### Exercise description
For every record that follows, write out the text exactly and omit the picture, if one is present.

### Data extracts
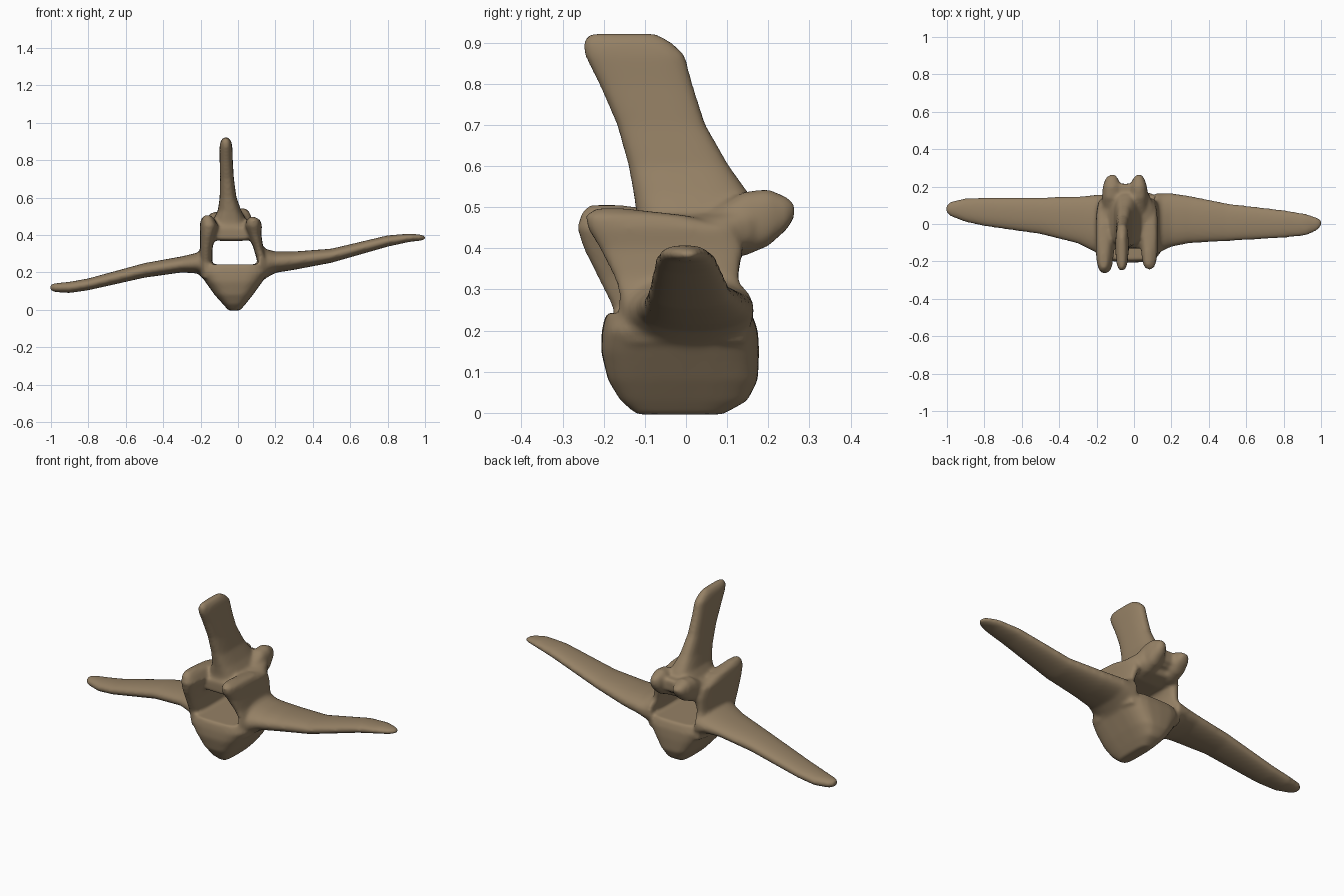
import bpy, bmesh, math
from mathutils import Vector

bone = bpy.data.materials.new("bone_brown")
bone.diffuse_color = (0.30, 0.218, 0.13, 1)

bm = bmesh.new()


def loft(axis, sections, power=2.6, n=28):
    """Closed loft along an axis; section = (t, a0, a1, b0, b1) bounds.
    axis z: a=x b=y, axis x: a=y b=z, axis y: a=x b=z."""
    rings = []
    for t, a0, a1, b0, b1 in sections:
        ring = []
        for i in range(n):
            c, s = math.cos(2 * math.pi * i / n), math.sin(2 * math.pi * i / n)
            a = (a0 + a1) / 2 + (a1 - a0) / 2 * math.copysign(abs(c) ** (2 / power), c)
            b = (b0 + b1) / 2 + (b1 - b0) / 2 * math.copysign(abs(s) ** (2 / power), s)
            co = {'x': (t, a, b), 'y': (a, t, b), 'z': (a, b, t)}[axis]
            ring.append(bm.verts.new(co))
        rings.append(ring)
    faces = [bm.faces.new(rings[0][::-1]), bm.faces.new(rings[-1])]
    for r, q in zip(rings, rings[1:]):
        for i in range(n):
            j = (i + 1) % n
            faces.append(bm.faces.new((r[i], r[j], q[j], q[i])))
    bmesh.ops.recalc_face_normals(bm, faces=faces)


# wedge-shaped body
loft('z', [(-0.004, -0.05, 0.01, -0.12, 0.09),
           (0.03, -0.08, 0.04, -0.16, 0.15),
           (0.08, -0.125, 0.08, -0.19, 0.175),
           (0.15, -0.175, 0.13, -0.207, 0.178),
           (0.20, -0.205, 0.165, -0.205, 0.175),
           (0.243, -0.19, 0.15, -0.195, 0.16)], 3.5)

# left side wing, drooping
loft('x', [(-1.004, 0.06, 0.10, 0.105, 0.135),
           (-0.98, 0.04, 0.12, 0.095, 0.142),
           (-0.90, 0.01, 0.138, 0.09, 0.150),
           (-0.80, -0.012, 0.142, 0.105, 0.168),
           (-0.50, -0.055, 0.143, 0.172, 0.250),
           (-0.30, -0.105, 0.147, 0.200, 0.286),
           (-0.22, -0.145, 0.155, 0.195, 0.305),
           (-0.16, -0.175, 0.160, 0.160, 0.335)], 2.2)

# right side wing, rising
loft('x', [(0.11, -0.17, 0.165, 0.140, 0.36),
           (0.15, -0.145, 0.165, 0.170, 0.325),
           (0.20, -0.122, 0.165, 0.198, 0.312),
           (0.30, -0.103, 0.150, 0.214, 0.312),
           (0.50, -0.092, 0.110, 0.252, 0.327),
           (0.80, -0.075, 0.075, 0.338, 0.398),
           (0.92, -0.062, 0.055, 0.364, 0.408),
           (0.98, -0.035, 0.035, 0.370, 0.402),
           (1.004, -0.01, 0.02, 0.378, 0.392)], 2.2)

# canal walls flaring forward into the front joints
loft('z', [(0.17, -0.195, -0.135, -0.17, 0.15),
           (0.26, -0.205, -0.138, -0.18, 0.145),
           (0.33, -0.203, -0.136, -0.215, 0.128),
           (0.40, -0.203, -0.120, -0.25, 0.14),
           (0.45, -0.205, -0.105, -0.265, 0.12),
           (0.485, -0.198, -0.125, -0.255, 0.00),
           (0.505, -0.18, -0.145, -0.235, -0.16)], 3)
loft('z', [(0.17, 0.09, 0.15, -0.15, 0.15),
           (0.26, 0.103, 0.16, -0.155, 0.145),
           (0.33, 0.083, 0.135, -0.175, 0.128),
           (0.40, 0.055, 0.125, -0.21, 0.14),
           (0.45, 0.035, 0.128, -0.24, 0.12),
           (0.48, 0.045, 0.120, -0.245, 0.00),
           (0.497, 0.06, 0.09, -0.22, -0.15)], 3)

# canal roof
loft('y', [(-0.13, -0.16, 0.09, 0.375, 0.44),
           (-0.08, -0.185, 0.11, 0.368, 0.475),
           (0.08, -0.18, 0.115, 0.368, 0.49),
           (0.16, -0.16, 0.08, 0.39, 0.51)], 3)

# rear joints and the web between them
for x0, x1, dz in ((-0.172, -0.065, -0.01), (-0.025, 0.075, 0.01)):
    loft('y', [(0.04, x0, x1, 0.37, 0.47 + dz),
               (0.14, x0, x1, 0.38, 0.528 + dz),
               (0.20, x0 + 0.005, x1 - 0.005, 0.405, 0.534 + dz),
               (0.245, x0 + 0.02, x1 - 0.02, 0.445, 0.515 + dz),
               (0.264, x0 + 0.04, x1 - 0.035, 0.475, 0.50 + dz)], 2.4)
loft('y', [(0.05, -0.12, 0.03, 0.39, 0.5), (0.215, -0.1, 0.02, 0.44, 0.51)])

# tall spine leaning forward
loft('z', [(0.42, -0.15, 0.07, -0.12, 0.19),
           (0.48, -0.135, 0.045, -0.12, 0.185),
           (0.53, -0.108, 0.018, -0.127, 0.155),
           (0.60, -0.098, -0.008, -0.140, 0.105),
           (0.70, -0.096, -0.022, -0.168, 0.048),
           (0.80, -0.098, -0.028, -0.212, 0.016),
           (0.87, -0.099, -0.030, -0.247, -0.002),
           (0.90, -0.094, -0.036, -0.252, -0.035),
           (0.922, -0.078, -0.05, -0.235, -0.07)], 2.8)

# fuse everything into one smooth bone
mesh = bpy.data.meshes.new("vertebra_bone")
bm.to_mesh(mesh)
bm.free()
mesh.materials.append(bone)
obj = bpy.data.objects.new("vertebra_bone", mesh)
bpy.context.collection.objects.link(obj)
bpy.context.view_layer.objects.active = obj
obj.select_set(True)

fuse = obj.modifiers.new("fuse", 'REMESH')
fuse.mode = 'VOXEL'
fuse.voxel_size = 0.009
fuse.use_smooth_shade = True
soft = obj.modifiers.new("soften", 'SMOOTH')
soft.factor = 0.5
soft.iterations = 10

### Answer to this problem
import bpy, bmesh, math
from mathutils import Vector

bone = bpy.data.materials.new("bone_brown")
bone.diffuse_color = (0.30, 0.218, 0.13, 1)

bm = bmesh.new()


def loft(axis, sections, power=2.6, n=28):
    """Closed loft along an axis; section = (t, a0, a1, b0, b1) bounds.
    axis z: a=x b=y, axis x: a=y b=z, axis y: a=x b=z."""
    rings = []
    for t, a0, a1, b0, b1 in sections:
        ring = []
        for i in range(n):
            c, s = math.cos(2 * math.pi * i / n), math.sin(2 * math.pi * i / n)
            a = (a0 + a1) / 2 + (a1 - a0) / 2 * math.copysign(abs(c) ** (2 / power), c)
            b = (b0 + b1) / 2 + (b1 - b0) / 2 * math.copysign(abs(s) ** (2 / power), s)
            co = {'x': (t, a, b), 'y': (a, t, b), 'z': (a, b, t)}[axis]
            ring.append(bm.verts.new(co))
        rings.append(ring)
    faces = [bm.faces.new(rings[0][::-1]), bm.faces.new(rings[-1])]
    for r, q in zip(rings, rings[1:]):
        for i in range(n):
            j = (i + 1) % n
            faces.append(bm.faces.new((r[i], r[j], q[j], q[i])))
    bmesh.ops.recalc_face_normals(bm, faces=faces)


# wedge-shaped body
loft('z', [(-0.004, -0.05, 0.01, -0.12, 0.09),
           (0.03, -0.08, 0.04, -0.16, 0.15),
           (0.08, -0.125, 0.08, -0.19, 0.175),
           (0.15, -0.175, 0.13, -0.207, 0.178),
           (0.20, -0.205, 0.165, -0.205, 0.175),
           (0.243, -0.19, 0.15, -0.195, 0.16)], 3.5)

# left side wing, drooping
loft('x', [(-1.004, 0.06, 0.10, 0.105, 0.135),
           (-0.98, 0.04, 0.12, 0.095, 0.142),
           (-0.90, 0.01, 0.138, 0.09, 0.150),
           (-0.80, -0.012, 0.142, 0.105, 0.168),
           (-0.50, -0.055, 0.143, 0.172, 0.250),
           (-0.30, -0.105, 0.147, 0.200, 0.286),
           (-0.22, -0.145, 0.155, 0.195, 0.305),
           (-0.16, -0.175, 0.160, 0.160, 0.335)], 2.2)

# right side wing, rising
loft('x', [(0.11, -0.17, 0.165, 0.140, 0.36),
           (0.15, -0.145, 0.165, 0.170, 0.325),
           (0.20, -0.122, 0.165, 0.198, 0.312),
           (0.30, -0.103, 0.150, 0.214, 0.312),
           (0.50, -0.092, 0.110, 0.252, 0.327),
           (0.80, -0.075, 0.075, 0.338, 0.398),
           (0.92, -0.062, 0.055, 0.364, 0.408),
           (0.98, -0.035, 0.035, 0.370, 0.402),
           (1.004, -0.01, 0.02, 0.378, 0.392)], 2.2)

# canal walls flaring forward into the front joints
loft('z', [(0.17, -0.195, -0.135, -0.17, 0.15),
           (0.26, -0.205, -0.138, -0.18, 0.145),
           (0.33, -0.203, -0.136, -0.215, 0.128),
           (0.40, -0.203, -0.120, -0.25, 0.14),
           (0.45, -0.205, -0.105, -0.265, 0.12),
           (0.485, -0.198, -0.125, -0.255, 0.00),
           (0.505, -0.18, -0.145, -0.235, -0.16)], 3)
loft('z', [(0.17, 0.09, 0.15, -0.15, 0.15),
           (0.26, 0.103, 0.16, -0.155, 0.145),
           (0.33, 0.083, 0.135, -0.175, 0.128),
           (0.40, 0.055, 0.125, -0.21, 0.14),
           (0.45, 0.035, 0.128, -0.24, 0.12),
           (0.48, 0.045, 0.120, -0.245, 0.00),
           (0.497, 0.06, 0.09, -0.22, -0.15)], 3)

# canal roof
loft('y', [(-0.13, -0.16, 0.09, 0.375, 0.44),
           (-0.08, -0.185, 0.11, 0.368, 0.475),
           (0.08, -0.18, 0.115, 0.368, 0.49),
           (0.16, -0.16, 0.08, 0.39, 0.51)], 3)

# rear joints and the web between them
for x0, x1, dz in ((-0.172, -0.065, -0.01), (-0.025, 0.075, 0.01)):
    loft('y', [(0.04, x0, x1, 0.37, 0.47 + dz),
               (0.14, x0, x1, 0.38, 0.528 + dz),
               (0.20, x0 + 0.005, x1 - 0.005, 0.405, 0.534 + dz),
               (0.245, x0 + 0.02, x1 - 0.02, 0.445, 0.515 + dz),
               (0.264, x0 + 0.04, x1 - 0.035, 0.475, 0.50 + dz)], 2.4)
loft('y', [(0.05, -0.12, 0.03, 0.39, 0.5), (0.215, -0.1, 0.02, 0.44, 0.51)])

# tall spine leaning forward
loft('z', [(0.42, -0.15, 0.07, -0.12, 0.19),
           (0.48, -0.135, 0.045, -0.12, 0.185),
           (0.53, -0.108, 0.018, -0.127, 0.155),
           (0.60, -0.098, -0.008, -0.140, 0.105),
           (0.70, -0.096, -0.022, -0.168, 0.048),
           (0.80, -0.098, -0.028, -0.212, 0.016),
           (0.87, -0.099, -0.030, -0.247, -0.002),
           (0.90, -0.094, -0.036, -0.252, -0.035),
           (0.922, -0.078, -0.05, -0.235, -0.07)], 2.8)

# fuse everything into one smooth bone
mesh = bpy.data.meshes.new("vertebra_bone")
bm.to_mesh(mesh)
bm.free()
mesh.materials.append(bone)
obj = bpy.data.objects.new("vertebra_bone", mesh)
bpy.context.collection.objects.link(obj)
bpy.context.view_layer.objects.active = obj
obj.select_set(True)

fuse = obj.modifiers.new("fuse", 'REMESH')
fuse.mode = 'VOXEL'
fuse.voxel_size = 0.009
fuse.use_smooth_shade = True
soft = obj.modifiers.new("soften", 'SMOOTH')
soft.factor = 0.5
soft.iterations = 10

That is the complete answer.